You’ve come a long way, congratulations! At this point, you should feel comfortable with building new Rails applications, modelling data, and working with forms. This project will require you to put all your newfound knowledge to the test. It should serve as a great portfolio piece for what you’re capable of. It’ll take some thought and time but it’s certainly within reach of your skills.
You’ll be building Facebook. As usual, any additional styling will be up to you but the really important stuff is to get the data and back end working properly. You’ll put together some of the core features of the platform – users, profiles, “friending”, posts, news feed, and “liking”. You’ll also implement sign-in with the real Facebook by using Omniauth and Devise.
Some features of Facebook we haven’t yet been exposed to – for instance chat, realtime updates of the newsfeed, and realtime notifications. You won’t be responsible for creating those unless you’d like to jump ahead and give it a shot.
You should write at least a basic set of integration tests which let you know if each page is loading properly and unit tests to make sure your associations have been properly set up (e.g. testing that
User.first.posts works properly). Run them continuously in the background with Guard (See the Ruby on Rails Tutorial Chapter 3.7.3).
This project will give you a chance to take a relatively high level set of requirements and turn it into a functioning website. You’ll need to read through the documentation on Github for some of the gems you’ll be using.
Keep the following requirements in mind. We’ll cover specific steps to get started below this list:
#current_usermethods. See the Railscast (which uses Rails 3) for a step-by-step introduction. The docs will be fully current.
letter_openergem (see docs here) to test it in development mode.
$ rails new odin-facebook --database=postgresql, initialize the Git repo, and update the README to link back to this page.
db/seeds.rbfile, which gets run if you type
$ rake db:seed.
Send us your solution so we can show others! Submit a link to the Github repo with your files in it here using any of the methods listed on the contributing page. Please include your partner’s github handle somewhere in the description if they would like attribution.

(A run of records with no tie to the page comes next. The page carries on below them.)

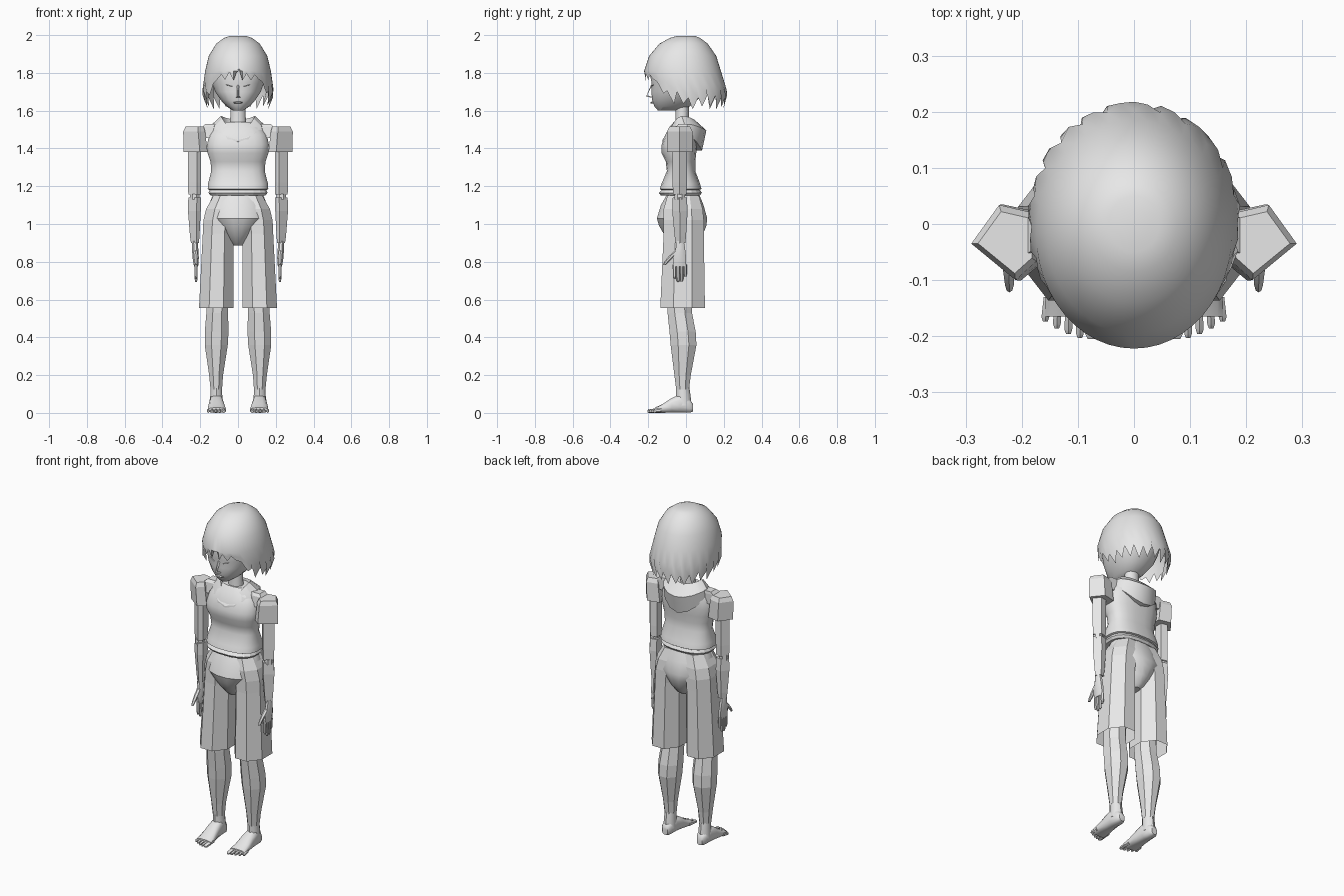
import bpy, bmesh, math, random
from mathutils import Vector

random.seed(4)
cube = bpy.data.objects.get("Cube")
if cube:
    bpy.data.objects.remove(cube, do_unlink=True)

GREY = (0.8, 0.8, 0.8, 1.0)
mat = bpy.data.materials.new("plain_grey")
mat.use_nodes = True
mat.diffuse_color = GREY
mat.node_tree.nodes["Principled BSDF"].inputs["Base Color"].default_value = GREY


def skin(bm, loops, cap0=True, cap1=True):
    """Bridge equal-length point loops into a surface."""
    vs = [[bm.verts.new(p) for p in loop] for loop in loops]
    n = len(vs[0])
    for a, b in zip(vs, vs[1:]):
        for i in range(n):
            j = (i + 1) % n
            bm.faces.new((a[i], a[j], b[j], b[i]))
    if cap0:
        bm.faces.new(vs[0])
    if cap1:
        bm.faces.new(vs[-1])


def circle(n, turn=0.5, power=1.0):
    """Unit outline; power below 1 squares it off."""
    out = []
    for i in range(n):
        a = 2 * math.pi * (i + turn) / n
        c, s = math.cos(a), math.sin(a)
        out.append((math.copysign(abs(c) ** power, c), math.copysign(abs(s) ** power, s)))
    return out


def loft(bm, rings, outline, axis="z", side=1, cap0=True, cap1=True):
    """Rings are (position, centre1, centre2, half1, half2) along the axis."""
    loops = []
    for t, c1, c2, h1, h2 in rings:
        pts = [(c1 + h1 * u, c2 + h2 * v) for u, v in outline]
        if axis == "z":
            loops.append([(side * p, q, t) for p, q in pts])
        else:
            loops.append([(side * p, t, q) for p, q in pts])
    skin(bm, loops, cap0, cap1)


def body(rings):
    """Centred rings from (z, half width, front y, back y)."""
    return [(z, 0, (f + b) / 2, w, (b - f) / 2) for z, w, f, b in rings]


def finish(name, bm, smooth=None):
    bmesh.ops.recalc_face_normals(bm, faces=bm.faces)
    me = bpy.data.meshes.new(name)
    bm.to_mesh(me)
    bm.free()
    me.materials.append(mat)
    ob = bpy.data.objects.new(name, me)
    bpy.context.collection.objects.link(ob)
    if smooth:
        bpy.ops.object.select_all(action="DESELECT")
        ob.select_set(True)
        bpy.context.view_layer.objects.active = ob
        bpy.ops.object.shade_smooth_by_angle(angle=math.radians(smooth))
    return ob


# Head with nose and lips
bm = bmesh.new()
loft(bm, body([(1.602, .03, -.15, -.05), (1.622, .06, -.168, .02), (1.655, .092, -.18, .06),
               (1.70, .122, -.185, .10), (1.745, .138, -.183, .12), (1.80, .15, -.195, .14),
               (1.87, .14, -.17, .13), (1.93, .09, -.10, .08)]), circle(20, 0.5, .85))
finish("head", bm, 40)
bm = bmesh.new()
skin(bm, [[(-.016, -.175, 1.668), (.016, -.175, 1.668), (0, -.175, 1.672)],
          [(-.005, -.21, 1.674), (.005, -.21, 1.674), (0, -.208, 1.682)],
          [(-.007, -.178, 1.735), (.007, -.178, 1.735), (0, -.186, 1.735)]])
finish("nose", bm)
bm = bmesh.new()
loft(bm, [(-.187, 0, 1.643, .018, .004), (-.165, 0, 1.643, .03, .008)], circle(8), "y")
finish("lips", bm)
bm = bmesh.new()
for s in (1, -1):
    skin(bm, [[(s * x, y, z) for x, y, z in loop] for loop in (
        [(.03, -.17, 1.722), (.03, -.184, 1.728), (.03, -.17, 1.734)],
        [(.06, -.16, 1.73), (.06, -.176, 1.737), (.06, -.16, 1.744)],
        [(.10, -.125, 1.727), (.10, -.142, 1.734), (.10, -.125, 1.741)])])
finish("eyelids", bm)

# Hair: dome whose lower edge breaks into pointed locks
SHAPE = [(1.995, .045, -.05, .05), (1.985, .075, -.085, .075), (1.955, .115, -.14, .115),
         (1.89, .155, -.195, .16), (1.81, .174, -.222, .185), (1.76, .18, -.215, .2),
         (1.70, .192, -.205, .22), (1.66, .182, -.19, .215), (1.58, .15, -.17, .19)]


def hair_point(a, z):
    for (z0, *s0), (z1, *s1) in zip(SHAPE, SHAPE[1:]):
        if z >= z1:
            break
    k = (z - z0) / (z1 - z0)
    w, f, b = (p + (q - p) * k for p, q in zip(s0, s1))
    return (w * math.sin(a), (f + b) / 2 - (b - f) / 2 * math.cos(a), z)


N = 48
angles = [2 * math.pi * i / N for i in range(N)]
edge = []
for i in range(N):
    f = min(i, N - i) / (N / 2)
    tip = 1.758 if f < .23 else 1.675 if f < .33 else 1.63 if f < .5 else 1.605
    gap = .03 if f < .23 else .06
    if i == 0:
        gap = .075
    edge.append(tip + random.uniform(0, .02) + (gap if i % 2 == 0 else 0))
bm = bmesh.new()
loops = [[hair_point(a, row[0]) for a in angles] for row in SHAPE[:5]]
for k in (.5, 1):
    loops.append([hair_point(a, 1.81 + (e - 1.81) * k) for a, e in zip(angles, edge)])
skin(bm, loops, True, False)
finish("hair", bm, 35)

# Neck
bm = bmesh.new()
loft(bm, [(1.50, 0, -.02, .048, .042), (1.57, 0, -.02, .042, .036), (1.64, 0, -.02, .042, .036)], circle(12))
finish("neck", bm, 50)

# Shirt body with hem band
bm = bmesh.new()
loft(bm, body([(1.18, .152, -.13, .07), (1.185, .162, -.14, .083), (1.215, .16, -.13, .075),
               (1.28, .143, -.102, .05), (1.33, .147, -.108, .05), (1.375, .162, -.13, .055),
               (1.42, .165, -.13, .06), (1.47, .155, -.112, .06), (1.51, .13, -.09, .055),
               (1.54, .08, -.065, .045)]), circle(20, 0.5, .8))
finish("shirt", bm, 35)
bm = bmesh.new()
loft(bm, body([(1.152, .148, -.135, .075), (1.165, .158, -.145, .085), (1.18, .152, -.13, .075)]),
     circle(20, 0.5, .8))
finish("shirt_hem", bm)

# Hood lying around the neck, V-shaped at the front
bm = bmesh.new()
loops = []
for w, yf, yb, z, drop_f, drop_b in ((.06, -.065, .035, 1.51, .05, .02), (.09, -.09, .045, 1.572, .085, .02),
                                     (.135, -.125, .108, 1.53, .085, .035), (.145, -.125, .085, 1.485, .05, .095),
                                     (.11, -.09, .04, 1.47, .04, .08)):
    loop = []
    for i in range(16):
        a = 2 * math.pi * i / 16
        s, c = math.sin(a), math.cos(a)
        fall = drop_f * max(0, c) ** 2 + drop_b * max(0, -c) ** 2
        loop.append((w * s, (yf + yb) / 2 - (yb - yf) / 2 * c, z - fall))
    loops.append(loop)
skin(bm, loops, False, False)
finish("hood", bm, 25)

# Shorts seat
bm = bmesh.new()
loft(bm, body([(1.16, .133, -.10, .07), (1.10, .158, -.135, .095), (1.03, .165, -.157, .115),
               (.99, .125, -.145, .11), (.94, .082, -.115, .09), (.90, .05, -.08, .06),
               (.885, .03, -.06, .04)]), circle(16))
finish("shorts_seat", bm, 30)

# Five-sided arm cross-section, as half-size units
ARM = [(1, -.03), (.145, 1), (-1, .77), (-1, -.5), (-.36, -1)]

for side, label in ((1, "left"), (-1, "right")):
    def part(name, rings, outline, axis="z", smooth=None, caps=(True, True)):
        b = bmesh.new()
        loft(b, rings, outline, axis, side, *caps)
        return finish(f"{label}_{name}", b, smooth)

    # Arm
    part("shoulder", [(1.455, .15, -.025, .055, .05), (1.515, .15, -.02, .055, .045),
                      (1.53, .14, -.015, .045, .035)], circle(4, 0.5))
    part("sleeve", [(1.38, .225, -.033, .064, .068), (1.49, .232, -.033, .058, .067),
                    (1.515, .23, -.033, .048, .055)], ARM)
    part("upper_arm", [(1.155, .23, -.033, .033, .036), (1.22, .23, -.033, .035, .038),
                       (1.40, .23, -.033, .035, .038)], ARM)
    part("elbow", [(1.13, .23, -.033, .027, .03), (1.16, .23, -.033, .027, .03)], circle(8))
    part("forearm", [(.90, .228, -.03, .021, .027), (.935, .229, -.03, .025, .03),
                     (1.07, .231, -.032, .034, .041), (1.14, .23, -.033, .033, .037)], ARM)

    # Hand
    bm = bmesh.new()
    loft(bm, [(.775, .222, -.034, .012, .036), (.82, .224, -.034, .018, .038),
              (.87, .227, -.03, .018, .027), (.91, .228, -.03, .017, .02)], circle(8), side=side)
    for i, tip in enumerate((.71, .692, .695, .722)):
        y = -.061 + .019 * i
        loft(bm, [(tip, .222, y, .005, .005), (tip + .012, .222, y, .008, .0085),
                  (.785, .222, y, .01, .0095)], circle(6), side=side)
    loft(bm, [(.782, .222, -.115, .006, .007), (.80, .222, -.103, .009, .012),
              (.83, .223, -.075, .012, .016), (.86, .225, -.045, .012, .014)], circle(6), side=side)
    finish(f"{label}_hand", bm, 40)

    # Shorts leg, open at the hem
    part("shorts_leg", [(.555, .115, -.018, .099, .128), (.95, .105, -.012, .088, .115),
                        (1.02, .1, -.012, .09, .115), (1.08, .09, -.015, .085, .112),
                        (1.15, .068, -.015, .066, .09)], circle(8), caps=(False, True))

    # Lower leg, running up inside the shorts
    part("leg", [(.125, .115, -.018, .033, .037), (.2, .116, -.018, .04, .047),
                 (.36, .115, -.013, .066, .074), (.43, .113, -.018, .068, .075),
                 (.53, .11, -.033, .062, .07), (.60, .108, -.035, .062, .07),
                 (.90, .1, -.025, .07, .085)], circle(8))

    # Foot: ankle, sole and toes
    bm = bmesh.new()
    loft(bm, [(.04, .115, -.012, .036, .042), (.10, .115, -.015, .033, .038),
              (.135, .115, -.018, .031, .036)], circle(10), side=side)
    loft(bm, [(.036, .115, .028, .018, .022), (.02, .115, .036, .03, .036), (-.03, .115, .05, .036, .05),
              (-.075, .114, .04, .04, .04), (-.12, .113, .025, .046, .025),
              (-.165, .111, .014, .049, .014)], circle(12, .5, .75), "y", side)
    for i, tip in enumerate((-.205, -.203, -.196, -.186, -.174)):
        x, r = .076 + .0205 * i, (.012 if i == 0 else .008)
        loft(bm, [(tip, x, .008, r * .6, .005), (tip + .008, x, .01, r, .01),
                  (-.13, x - .001 * i, .015, r, .011)], circle(6), "y", side)
    finish(f"{label}_foot", bm, 40)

This section contains helpful links to other content. It isn’t required, so consider it supplemental for if you need to dive deeper into something.